Most adults have anywhere from ten to forty common moles. Many of those adults continue developing moles into their forties.
If you’re an adult struggling with common moles, mole removal is a great option. It’s a necessity for anyone with a concerning atypical mole.
In this mole removal guide, we discuss the difference between the two. Both are prime candidates for removal here at ZG Wellness and Dermatology in Crestview Hills.
However, it’s important to be seen as soon as possible for an atypical mole. Read now to find out what kind of mole you have and what to expect for its removal.
Diagnosing a mole is easy since it only requires a physical examination. If you want to learn if a mole is cancerous or not, that requires a more thorough investigation.
If you’re interested in seeing a dermatologist to remove a mole for cosmetic reasons, the diagnosis is fairly simple. They’ll have you come in for an exam.
During the exam, they’ll look at the mole you want to have removed. They may also check the rest of your body in a skin exam.
The dermatologist wants to be sure that your moles are not abnormal. If they’re not, they’ll move on to the next step, which is treatment.
If you’re seeking mole removal because your mole is atypical, the dermatologist has you come in for an exam. Similar to cosmetic mole removal, they’ll examine the mole and any other moles of concern.

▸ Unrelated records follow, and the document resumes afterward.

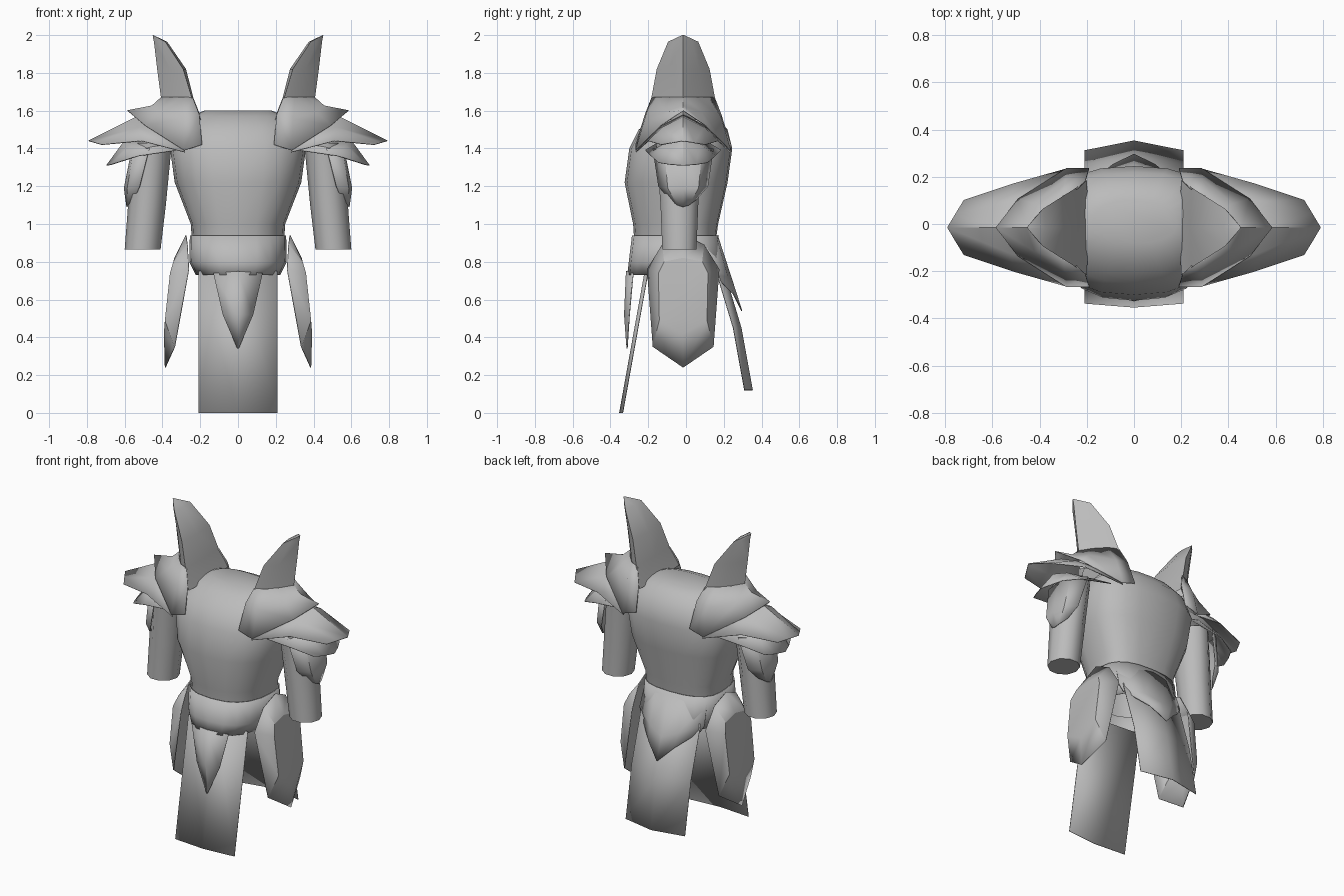
import bpy
import bmesh
from math import cos, sin, pi, radians, copysign

default_cube = bpy.data.objects.get("Cube")
if default_cube:
    bpy.data.objects.remove(default_cube, do_unlink=True)

MIDDLE = -0.015  # depth of the plane the side pieces are symmetric about

steel = bpy.data.materials.new("plain_grey")
steel.use_nodes = True
grey = (0.5, 0.5, 0.5, 1)
steel.diffuse_color = grey
steel.node_tree.nodes["Principled BSDF"].inputs["Base Color"].default_value = grey


def loft(name, rows, closed=False, cap_start=False, cap_end=False,
         mirrored=False, thickness=0.0, angle=35):
    """Skin equal-length rows of points; optionally close, cap, mirror, thicken."""
    bm = bmesh.new()
    grid = [[bm.verts.new(point) for point in row] for row in rows]
    count = len(grid[0])
    for lower, upper in zip(grid, grid[1:]):
        for i in range(count if closed else count - 1):
            j = (i + 1) % count
            bm.faces.new((lower[i], lower[j], upper[j], upper[i]))
    if cap_start:
        bm.faces.new(grid[0][::-1])
    if cap_end:
        bm.faces.new(grid[-1])
    bmesh.ops.remove_doubles(bm, verts=bm.verts, dist=0.0005)
    bmesh.ops.recalc_face_normals(bm, faces=bm.faces)
    mesh = bpy.data.meshes.new(name)
    bm.to_mesh(mesh)
    bm.free()
    mesh.shade_smooth()
    mesh.set_sharp_from_angle(angle=radians(angle))
    mesh.materials.append(steel)
    obj = bpy.data.objects.new(name, mesh)
    bpy.context.collection.objects.link(obj)
    if thickness:
        shell = obj.modifiers.new("Shell", 'SOLIDIFY')
        shell.thickness = thickness
        shell.offset = 0
    if mirrored:
        obj.modifiers.new("Mirror", 'MIRROR')
    return obj


def arch(*half):
    """Row of (x, half depth, z) points from the front edge over the centre to the back."""
    front = [(x, MIDDLE - d, z) for x, d, z in half]
    back = [(x, MIDDLE + d, z) for x, d, z in reversed(half) if d > 0]
    return front + back


def outline(*half):
    """Closed ring whose first and last points lie on the symmetry plane."""
    front = [(x, MIDDLE - d, z) for x, d, z in half]
    back = [(x, MIDDLE + d, z) for x, d, z in reversed(half[1:-1])]
    return front + back


def across(*half):
    """Row of points from the centre outwards, reflected to the other side in x."""
    return [(-x, y, z) for x, y, z in reversed(half[1:])] + list(half)


def body_ring(z, width, front, back, sides=20, power=0.8):
    """Rounded box section with separate front and back depth."""
    ring = []
    for i in range(sides):
        c, s = cos(2 * pi * i / sides), sin(2 * pi * i / sides)
        depth = back if s > 0 else -front
        ring.append((width * copysign(abs(c) ** power, c),
                     depth * copysign(abs(s) ** power, s), z))
    return ring


def limb_ring(z, x, width, depth, sides=10):
    return [(x + width * cos(2 * pi * i / sides),
             MIDDLE - 0.02 + depth * sin(2 * pi * i / sides), z)
            for i in range(sides)]


# Breastplate and belt
loft("breastplate", [
    body_ring(0.85, 0.24, -0.27, 0.15),
    body_ring(1.0, 0.25, -0.28, 0.17),
    body_ring(1.22, 0.335, -0.325, 0.22),
    body_ring(1.4, 0.36, -0.3, 0.245),
    body_ring(1.5, 0.32, -0.25, 0.22),
    body_ring(1.57, 0.25, -0.16, 0.16),
    body_ring(1.6, 0.18, -0.08, 0.1),
], closed=True, cap_end=True, angle=60)

loft("belt", [
    body_ring(0.94, 0.252, -0.283, 0.168),
    body_ring(0.8, 0.255, -0.3, 0.19),
    body_ring(0.73, 0.22, -0.308, 0.2),
], closed=True, thickness=0.006)

# Pointed plates hanging at the front and back of the waist
loft("back_waist_plate", [
    across((0, 0.172, 0.92), (0.1, 0.165, 0.91), (0.22, 0.1, 0.9)),
    across((0, 0.25, 0.68), (0.1, 0.22, 0.72), (0.23, 0.14, 0.77)),
    across((0, 0.295, 0.54), (0.09, 0.25, 0.63), (0.21, 0.15, 0.73)),
], thickness=0.006)

loft("front_waist_plate", [
    across((0, -0.315, 0.75), (0.13, -0.28, 0.74)),
    across((0, -0.325, 0.52), (0.08, -0.3, 0.52)),
    across((0, -0.312, 0.34), (0.005, -0.312, 0.345)),
], thickness=0.006)


# Long cloths
def cloth(name, profile, bow):
    rows = [across((0, y + bow * k, z), (0.21, y, z)) for y, z, k in profile]
    loft(name, rows, thickness=0.004)


cloth("front_cloth", [(-0.2, 0.75, 1), (-0.335, 0, 1)], -0.017)
cloth("back_cloth", [(0.15, 0.78, 1), (0.25, 0.45, 1), (0.31, 0.12, 1)], 0.042)

# Hip plates with a raised centre panel
loft("hip_plate", [
    outline((0.275, 0, 0.94), (0.268, 0.11, 0.89), (0.26, 0.19, 0.76),
            (0.335, 0.16, 0.35), (0.385, 0, 0.24)),
    outline((0.335, 0, 0.82), (0.34, 0.1, 0.8), (0.358, 0.13, 0.74),
            (0.385, 0.125, 0.49), (0.39, 0, 0.42)),
], closed=True, cap_end=True, mirrored=True, thickness=0.005, angle=25)

# Sleeves and their outer guards
loft("sleeve", [
    limb_ring(0.865, 0.505, 0.095, 0.095),
    limb_ring(1.1, 0.482, 0.1, 0.105),
    limb_ring(1.43, 0.45, 0.1, 0.13),
], closed=True, cap_start=True, cap_end=True, mirrored=True, angle=50)

loft("sleeve_guard", [
    arch((0.47, 0.16, 1.4), (0.55, 0.1, 1.4), (0.56, 0, 1.4)),
    arch((0.52, 0.13, 1.2), (0.585, 0.08, 1.19), (0.602, 0, 1.19)),
    arch((0.55, 0.07, 1.13), (0.582, 0.03, 1.1), (0.588, 0, 1.09)),
], mirrored=True, thickness=0.005)

# Shoulder guard: three overlapping layers, widest in the middle
loft("shoulder_top_layer", [
    arch((0.24, 0.165, 1.67), (0.3, 0.135, 1.67), (0.36, 0.07, 1.67), (0.405, 0, 1.67)),
    arch((0.205, 0.2, 1.58), (0.29, 0.2, 1.56), (0.42, 0.1, 1.59), (0.455, 0, 1.625)),
    arch((0.19, 0.25, 1.42), (0.285, 0.25, 1.39), (0.49, 0.12, 1.52), (0.585, 0, 1.6)),
], mirrored=True, thickness=0.005)

loft("shoulder_middle_layer", [
    arch((0.28, 0.25, 1.38), (0.3, 0.15, 1.5), (0.36, 0, 1.58)),
    arch((0.51, 0.185, 1.44), (0.52, 0.11, 1.51), (0.54, 0, 1.565)),
    arch((0.72, 0.115, 1.42), (0.755, 0.058, 1.43), (0.79, 0, 1.44)),
], mirrored=True, thickness=0.005)

loft("shoulder_lower_layer", [
    arch((0.33, 0.2, 1.39), (0.35, 0.1, 1.45), (0.4, 0, 1.47)),
    arch((0.53, 0.17, 1.36), (0.57, 0.09, 1.42), (0.6, 0, 1.44)),
    arch((0.64, 0.13, 1.325), (0.67, 0.07, 1.315), (0.695, 0, 1.31)),
], mirrored=True, thickness=0.005)

# Upswept neck guards: nearly flat inside, ridged outside


def horn_ring(z, inner, corner, outer, depth):
    side = (corner + outer) / 2
    return outline((inner, 0, z), (corner, depth, z),
                   (side, depth * 0.6, z), (outer, 0, z))


loft("neck_guard", [
    horn_ring(1.55, 0.19, 0.2, 0.4, 0.2),
    horn_ring(1.67, 0.237, 0.245, 0.408, 0.168),
    horn_ring(1.82, 0.275, 0.29, 0.428, 0.14),
    horn_ring(1.965, 0.375, 0.385, 0.445, 0.08),
    horn_ring(2.0, 0.449, 0.45, 0.452, 0.005),
], closed=True, cap_end=True, mirrored=True, angle=40)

The dermatologist will likely take pictures to have them to refer back to. Atypical moles can change over time. These reference photos are important.
Moles that are large and irregular in shape, change in size, or have odd coloring call for a different treatment. These are atypical moles and could be, or develop into, melanomas.
Not every mole needs to be treated. Many moles are simply cosmetic issues and nothing more.
However, in some cases, moles need to be biopsied for malignancy. In most cases, people don’t like the way they look and want them removed.
The treatment for both options is mole removal. Depending on the mole and desired outcome, the dermatologist will select one of the following options:
- Surgical Excision
- Shave Excision
- Laser Surgery
- Electric Current
Atypical moles need to be biopsied and sent away for further testing. Shave excision gives the most samples for testing.
However, shave excision isn’t the best when looking at deep tumor margins. It is also difficult to identify the type of skin cancer this way.
Your dermatologist will speak with you about the different options and find the best one for you.
To prepare for your appointment, gather information and come with questions. The doctor wants to know the symptoms you’ve been experiencing, any new changes to your moles, and the medications you’re taking.
This does include supplements and vitamins. Certain ones interact poorly with other medications. Make a handy list of those and a list of your questions. Also, go to your appointment without makeup and nail polish.
You want the dermatologist to be able to thoroughly inspect your skin. Makeup gets in the way of that. Let them know if you’ve previously had moles removed. If they had a biopsy report, bring that with you to your appointment.
The dermatologist will probably ask you when you first noticed the mole. If you have a family history of melanoma, you need to disclose that.
They’ll also ask what changes have occurred with the mole. If you don’t already know those answers, then try to find them out before your appointment.
This helps them in their diagnosis and treatment method. Consider asking what treatment method they advise or prefer. Ask them if they believe the mole is cancerous.
Write these and any other questions you have down before your appointment. Many people become overwhelmed and forget when they’re on the spot.
The dermatologist sanitizes and numbs the area before cutting or shaving away the mole. They utilize topical anesthetic and sometimes injection anesthetic.
Bleeding is completely normal. They apply pressure and then stitch the skin together.
If it’s an atypical mole, they’ll send the tissue away for testing. The area is covered with a bandage, and you’re sent home.
Post-op care is straightforward. Treat the area as you would a wound. The wound needs to stay clean to prevent infection. However, your daily activities aren’t affected.
Your provider will give you aftercare instructions. Follow them, and you shouldn’t have any issues. The wound heals completely in two or three weeks. There shouldn’t be a noticeable scar.
It typically takes a few days to get the results of the mole biopsy. Hang in there and try to stay patient during this process.
Don’t Remove It Yourself
Never try to remove a mole at home. It’s dangerous for a few reasons.
First, the mole could be malignant. You could be getting rid of the tissue needed to identify cancer or other issues.
Second, you run a greater risk of infection. Dermatologists are not only trained for surgery, but also in sanitation.
Third, you might leave a nasty scar. You might also change the mole so that it looks cancerous but isn’t.
Visit Us in Crestview Hills
If you’re dealing with an unsightly or concerning mole, don’t wait to visit a dermatologist. The surgery is manageable, and the results look beautiful.
It’s in your best interest to be seen as soon as you can for atypical moles. It stops cancer from spreading.
We hope this mole guide has helped prepare you for your mole removal. If you’re in the Northern Kentucky area, we’re located in Crestview Hills and can help you. Learn more about our mole removal today!